Introduction: Aortic valve replacement (AVR) improves outcome in patients with severe aortic stenosis (AS). Nevertheless, late mortality remains high (15–35% at 3.5 years in some series) following AVR and is associated with myocardial scarring. Whether excessive mortality is due to heart failure or arrhythmia is unknown, and the burden of ventricular arrhythmia after surgical AVR remains poorly characterised.
Objectives: To determine the incidence of ventricular arrhythmia, post-AVR for severe AS in patients with implantable electronic devices (IEDs) compared with a control group of patients with IEDs but no history of aortic valve disease.
Methods: A total of 134 consecutive patients undergoing surgical aortic valve replacement (SAVR) for severe AS between January 2016 and May 2018 who had a pacemaker or defibrillator implanted post-AVR were retrospectively reviewed. Exclusions (n=85) were non-aortic moderate-to-severe valve disease (n=21), history of cardiomyopathy (n=44) and follow-up at a different centre (n=20). The primary outcomes were incidence and burden of ventricular arrhythmia. Device and demographic data were reviewed via patients’ electronic records.

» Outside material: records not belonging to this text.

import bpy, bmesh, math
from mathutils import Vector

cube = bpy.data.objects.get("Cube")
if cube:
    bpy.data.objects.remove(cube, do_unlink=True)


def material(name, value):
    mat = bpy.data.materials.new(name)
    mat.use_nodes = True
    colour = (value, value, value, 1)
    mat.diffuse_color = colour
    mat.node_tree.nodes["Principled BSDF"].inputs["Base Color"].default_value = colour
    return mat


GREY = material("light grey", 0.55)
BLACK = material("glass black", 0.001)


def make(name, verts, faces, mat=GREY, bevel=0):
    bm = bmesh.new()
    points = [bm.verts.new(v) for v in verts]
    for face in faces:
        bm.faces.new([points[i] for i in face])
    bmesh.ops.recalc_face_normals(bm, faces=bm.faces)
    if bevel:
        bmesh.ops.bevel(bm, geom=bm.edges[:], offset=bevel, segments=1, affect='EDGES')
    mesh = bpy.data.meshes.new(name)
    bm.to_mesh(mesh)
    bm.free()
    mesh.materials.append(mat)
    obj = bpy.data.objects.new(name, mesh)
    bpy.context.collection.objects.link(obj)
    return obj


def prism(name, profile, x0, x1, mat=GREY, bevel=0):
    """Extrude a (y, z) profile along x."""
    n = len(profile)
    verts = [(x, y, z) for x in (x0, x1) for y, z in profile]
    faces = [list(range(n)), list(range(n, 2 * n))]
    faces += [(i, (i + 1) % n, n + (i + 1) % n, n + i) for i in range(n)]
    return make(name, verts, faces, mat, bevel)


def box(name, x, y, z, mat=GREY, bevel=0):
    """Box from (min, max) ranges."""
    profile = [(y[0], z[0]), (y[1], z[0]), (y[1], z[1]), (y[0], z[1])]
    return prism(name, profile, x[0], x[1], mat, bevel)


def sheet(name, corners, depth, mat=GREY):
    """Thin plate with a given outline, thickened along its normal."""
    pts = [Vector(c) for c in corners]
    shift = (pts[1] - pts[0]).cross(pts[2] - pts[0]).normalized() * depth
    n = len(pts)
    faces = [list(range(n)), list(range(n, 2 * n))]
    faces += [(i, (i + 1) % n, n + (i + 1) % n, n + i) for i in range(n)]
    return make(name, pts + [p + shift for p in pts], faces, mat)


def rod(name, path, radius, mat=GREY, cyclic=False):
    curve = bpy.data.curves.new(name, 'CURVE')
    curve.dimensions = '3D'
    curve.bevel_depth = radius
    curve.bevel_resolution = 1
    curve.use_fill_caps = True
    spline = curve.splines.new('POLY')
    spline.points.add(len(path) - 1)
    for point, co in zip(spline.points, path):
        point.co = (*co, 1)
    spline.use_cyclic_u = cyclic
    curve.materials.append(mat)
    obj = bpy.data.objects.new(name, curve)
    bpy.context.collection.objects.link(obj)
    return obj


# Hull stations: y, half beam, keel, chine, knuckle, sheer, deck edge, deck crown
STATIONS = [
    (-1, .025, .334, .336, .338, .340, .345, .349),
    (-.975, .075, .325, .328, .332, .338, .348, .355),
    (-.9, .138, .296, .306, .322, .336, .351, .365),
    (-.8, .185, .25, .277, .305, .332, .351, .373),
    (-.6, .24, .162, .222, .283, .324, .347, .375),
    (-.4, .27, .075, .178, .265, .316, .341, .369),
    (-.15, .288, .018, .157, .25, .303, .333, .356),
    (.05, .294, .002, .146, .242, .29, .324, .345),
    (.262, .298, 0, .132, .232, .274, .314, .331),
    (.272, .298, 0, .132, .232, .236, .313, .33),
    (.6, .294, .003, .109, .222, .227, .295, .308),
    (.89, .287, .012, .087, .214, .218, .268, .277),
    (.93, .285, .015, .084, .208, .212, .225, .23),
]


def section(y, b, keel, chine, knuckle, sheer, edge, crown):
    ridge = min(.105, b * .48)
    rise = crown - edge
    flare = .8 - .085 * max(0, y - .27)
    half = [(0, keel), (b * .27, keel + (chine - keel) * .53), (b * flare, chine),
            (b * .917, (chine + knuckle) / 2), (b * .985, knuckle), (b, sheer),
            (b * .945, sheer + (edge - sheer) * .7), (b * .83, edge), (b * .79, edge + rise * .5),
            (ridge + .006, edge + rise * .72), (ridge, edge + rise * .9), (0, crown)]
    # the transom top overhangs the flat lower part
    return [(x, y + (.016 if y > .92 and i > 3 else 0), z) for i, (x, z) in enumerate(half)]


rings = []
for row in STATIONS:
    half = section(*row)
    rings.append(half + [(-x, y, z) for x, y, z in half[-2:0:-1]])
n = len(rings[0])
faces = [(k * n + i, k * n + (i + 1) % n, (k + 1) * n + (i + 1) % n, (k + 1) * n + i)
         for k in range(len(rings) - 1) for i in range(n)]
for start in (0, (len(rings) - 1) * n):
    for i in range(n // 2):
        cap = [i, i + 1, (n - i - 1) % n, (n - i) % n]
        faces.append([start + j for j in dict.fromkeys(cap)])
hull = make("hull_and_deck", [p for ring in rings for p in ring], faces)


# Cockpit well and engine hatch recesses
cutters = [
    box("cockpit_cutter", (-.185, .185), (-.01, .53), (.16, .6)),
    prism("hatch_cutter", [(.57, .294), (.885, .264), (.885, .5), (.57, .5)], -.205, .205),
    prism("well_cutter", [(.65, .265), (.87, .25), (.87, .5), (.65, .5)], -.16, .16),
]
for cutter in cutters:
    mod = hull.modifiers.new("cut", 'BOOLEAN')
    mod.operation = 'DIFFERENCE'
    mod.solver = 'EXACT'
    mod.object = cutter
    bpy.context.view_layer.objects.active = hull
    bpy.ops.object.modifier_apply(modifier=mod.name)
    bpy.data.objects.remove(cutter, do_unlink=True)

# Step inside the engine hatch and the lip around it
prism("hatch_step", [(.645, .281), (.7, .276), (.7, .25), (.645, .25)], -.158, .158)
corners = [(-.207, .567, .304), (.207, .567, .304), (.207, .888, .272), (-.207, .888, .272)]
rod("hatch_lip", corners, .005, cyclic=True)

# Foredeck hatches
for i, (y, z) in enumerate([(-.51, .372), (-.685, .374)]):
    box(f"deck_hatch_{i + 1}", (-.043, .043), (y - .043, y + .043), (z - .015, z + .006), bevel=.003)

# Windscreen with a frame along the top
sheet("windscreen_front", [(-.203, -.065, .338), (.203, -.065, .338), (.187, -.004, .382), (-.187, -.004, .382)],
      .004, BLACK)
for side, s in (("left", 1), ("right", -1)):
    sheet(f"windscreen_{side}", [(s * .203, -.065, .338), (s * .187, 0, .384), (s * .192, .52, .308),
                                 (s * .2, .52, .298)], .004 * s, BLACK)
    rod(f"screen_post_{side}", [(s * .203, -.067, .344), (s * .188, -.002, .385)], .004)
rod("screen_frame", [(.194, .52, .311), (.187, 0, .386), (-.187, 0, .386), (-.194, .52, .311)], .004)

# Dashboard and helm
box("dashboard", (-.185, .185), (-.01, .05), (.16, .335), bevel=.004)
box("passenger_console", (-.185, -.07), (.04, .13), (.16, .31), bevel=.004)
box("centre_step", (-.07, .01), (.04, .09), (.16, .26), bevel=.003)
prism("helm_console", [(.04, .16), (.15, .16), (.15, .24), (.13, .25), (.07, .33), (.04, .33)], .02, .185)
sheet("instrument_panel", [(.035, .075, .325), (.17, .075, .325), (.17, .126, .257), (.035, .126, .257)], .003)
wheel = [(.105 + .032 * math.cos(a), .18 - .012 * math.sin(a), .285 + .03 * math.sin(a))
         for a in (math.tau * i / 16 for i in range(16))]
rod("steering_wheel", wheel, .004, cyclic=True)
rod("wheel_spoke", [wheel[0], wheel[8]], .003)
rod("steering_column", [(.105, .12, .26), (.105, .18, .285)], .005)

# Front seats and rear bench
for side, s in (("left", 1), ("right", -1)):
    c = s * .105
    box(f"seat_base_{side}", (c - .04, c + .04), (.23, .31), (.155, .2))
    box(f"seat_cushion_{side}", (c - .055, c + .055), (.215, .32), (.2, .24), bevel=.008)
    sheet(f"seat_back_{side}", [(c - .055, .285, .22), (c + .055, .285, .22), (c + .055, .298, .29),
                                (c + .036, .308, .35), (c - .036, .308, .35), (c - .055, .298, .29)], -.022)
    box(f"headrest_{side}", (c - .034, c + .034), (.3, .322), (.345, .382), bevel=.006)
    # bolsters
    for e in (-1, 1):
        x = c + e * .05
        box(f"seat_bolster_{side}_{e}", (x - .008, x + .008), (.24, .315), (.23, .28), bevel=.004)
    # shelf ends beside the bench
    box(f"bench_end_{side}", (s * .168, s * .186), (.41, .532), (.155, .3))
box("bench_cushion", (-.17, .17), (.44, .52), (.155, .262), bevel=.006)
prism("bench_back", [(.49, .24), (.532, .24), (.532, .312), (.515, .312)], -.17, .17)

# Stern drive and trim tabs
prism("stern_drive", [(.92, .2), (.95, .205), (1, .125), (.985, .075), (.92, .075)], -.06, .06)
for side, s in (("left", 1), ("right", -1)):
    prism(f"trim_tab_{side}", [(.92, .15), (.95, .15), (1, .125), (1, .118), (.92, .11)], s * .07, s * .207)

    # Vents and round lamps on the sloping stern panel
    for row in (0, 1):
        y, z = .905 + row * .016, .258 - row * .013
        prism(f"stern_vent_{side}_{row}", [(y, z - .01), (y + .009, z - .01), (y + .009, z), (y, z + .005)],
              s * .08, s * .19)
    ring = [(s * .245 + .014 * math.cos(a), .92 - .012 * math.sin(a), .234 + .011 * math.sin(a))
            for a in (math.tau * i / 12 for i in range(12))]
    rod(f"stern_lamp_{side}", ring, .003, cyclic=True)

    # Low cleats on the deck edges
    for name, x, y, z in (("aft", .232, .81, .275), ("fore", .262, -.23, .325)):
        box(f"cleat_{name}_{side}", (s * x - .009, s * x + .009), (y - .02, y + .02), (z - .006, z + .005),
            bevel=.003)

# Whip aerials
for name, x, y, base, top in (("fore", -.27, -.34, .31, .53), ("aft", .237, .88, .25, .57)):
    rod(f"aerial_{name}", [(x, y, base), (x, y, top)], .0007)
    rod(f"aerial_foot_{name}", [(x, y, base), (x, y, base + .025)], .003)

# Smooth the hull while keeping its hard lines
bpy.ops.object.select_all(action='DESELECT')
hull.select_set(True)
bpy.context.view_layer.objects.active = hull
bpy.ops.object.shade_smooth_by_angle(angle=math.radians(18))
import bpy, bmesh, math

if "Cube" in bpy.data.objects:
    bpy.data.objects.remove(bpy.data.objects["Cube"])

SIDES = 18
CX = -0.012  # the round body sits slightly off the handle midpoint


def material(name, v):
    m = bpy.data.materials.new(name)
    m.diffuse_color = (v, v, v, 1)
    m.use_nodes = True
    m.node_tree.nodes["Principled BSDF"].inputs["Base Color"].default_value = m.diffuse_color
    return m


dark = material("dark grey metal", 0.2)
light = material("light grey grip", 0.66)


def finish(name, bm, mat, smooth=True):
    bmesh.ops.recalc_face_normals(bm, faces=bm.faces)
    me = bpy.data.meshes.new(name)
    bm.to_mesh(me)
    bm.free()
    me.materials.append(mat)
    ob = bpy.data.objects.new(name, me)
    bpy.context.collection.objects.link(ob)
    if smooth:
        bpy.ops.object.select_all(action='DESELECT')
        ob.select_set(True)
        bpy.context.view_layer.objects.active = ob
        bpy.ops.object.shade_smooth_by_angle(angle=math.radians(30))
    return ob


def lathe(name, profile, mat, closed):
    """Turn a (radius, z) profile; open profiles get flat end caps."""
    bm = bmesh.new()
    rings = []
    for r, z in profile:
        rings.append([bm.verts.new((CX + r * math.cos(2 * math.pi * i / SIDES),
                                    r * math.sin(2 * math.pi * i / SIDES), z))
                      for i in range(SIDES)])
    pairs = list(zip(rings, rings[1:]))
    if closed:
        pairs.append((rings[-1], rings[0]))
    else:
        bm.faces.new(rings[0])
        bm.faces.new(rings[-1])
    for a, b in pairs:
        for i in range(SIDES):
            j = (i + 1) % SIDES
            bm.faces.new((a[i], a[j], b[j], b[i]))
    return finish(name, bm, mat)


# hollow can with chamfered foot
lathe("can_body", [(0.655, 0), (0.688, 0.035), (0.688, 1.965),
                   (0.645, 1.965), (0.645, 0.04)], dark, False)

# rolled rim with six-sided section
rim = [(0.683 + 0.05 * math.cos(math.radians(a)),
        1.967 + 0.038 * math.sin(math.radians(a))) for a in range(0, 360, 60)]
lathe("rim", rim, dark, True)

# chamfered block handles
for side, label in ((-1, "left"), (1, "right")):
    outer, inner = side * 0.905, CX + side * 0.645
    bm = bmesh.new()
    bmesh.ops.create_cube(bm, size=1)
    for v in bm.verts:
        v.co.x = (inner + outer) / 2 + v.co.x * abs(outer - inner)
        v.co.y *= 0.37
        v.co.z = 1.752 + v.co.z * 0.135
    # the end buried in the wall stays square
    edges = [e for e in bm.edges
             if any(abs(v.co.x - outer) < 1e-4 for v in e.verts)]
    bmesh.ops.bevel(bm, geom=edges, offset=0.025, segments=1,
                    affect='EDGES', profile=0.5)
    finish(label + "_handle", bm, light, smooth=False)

Results: A total of 98 patients were included (49 AS and 49 control). The mean age of AS patients was 67 ± 13 years. Common comorbidities were arterial hypertension (n=41; 84%), diabetes mellitus (n=9; 18%) and chronic kidney disease (n=2; 4%) with only a minority of patients having significant left ventricular impairment (n=3, 6%). Compared with the AS cohort, the control cohort was older (74 ± 13 years vs 67 ± 13 years), had less hypertension (n=24; 49% vs 84%), had more diabetes mellitus (n=14; 29% vs 18%) and chronic kidney disease (n=6; 12% vs 4%). All patients in this cohort had preserved left ventricular ejection fraction. Bradycardia indications for implantation in the AVR cohort were atrioventricular block (77%) and sinus node disease (23%). In contrast, indication for ppm implantation in the control group were atrioventricular block (94%) and documented bradycardia in the context of atrial fibrillation (6%). Exclusion criteria for the control group were history of valve disease, cardiomyopathy, ≥ mildly impaired left ventricular ejection fraction and previous open-heart surgery. At a median follow-up of 38 and 39 months for the control and SAVR groups, respectively, we documented ventricular arrhythmias in 31 SAVR patients (63%) and in 19 control patients (39%; p=0.0257). In the SAVR group, 24 patients (49%) had documented nonsustained ventricular tachycardia (NSVT) and 7 patients (14%) had documented sustained VT episodes, whereas in the control group, 14 patients (29%) had NSVT and 5 patients (10%) had sustained VT. Time from device implantation to first arrhythmia recording was 156 (IQR 35–402) and 163 (IQR 71–474) days in the SAVR and control groups, respectively. Ventricular arrhythmia was an isolated event (1–2 episodes) in 45% of the SAVR group who had arrhythmia and 58% in the control group. Mortality rate for AVR was 14% (n=7) and 2% (n=1) for the control group. One AVR death was documented as an arrhythmic cause; the remaining reported causes were unavailable. A control group patient died due to organ failure.
Conclusion: Ventricular tachycardia (VT/NSVT) was more common in patients after SAVR for severe AS than an unselected IED cohort, though the overall burden was low and primarily isolated asymptomatic episodes. Further prospective studies are required to understand the mode of death after AVR and whether NSVT is a relevant marker of prognosis. ❑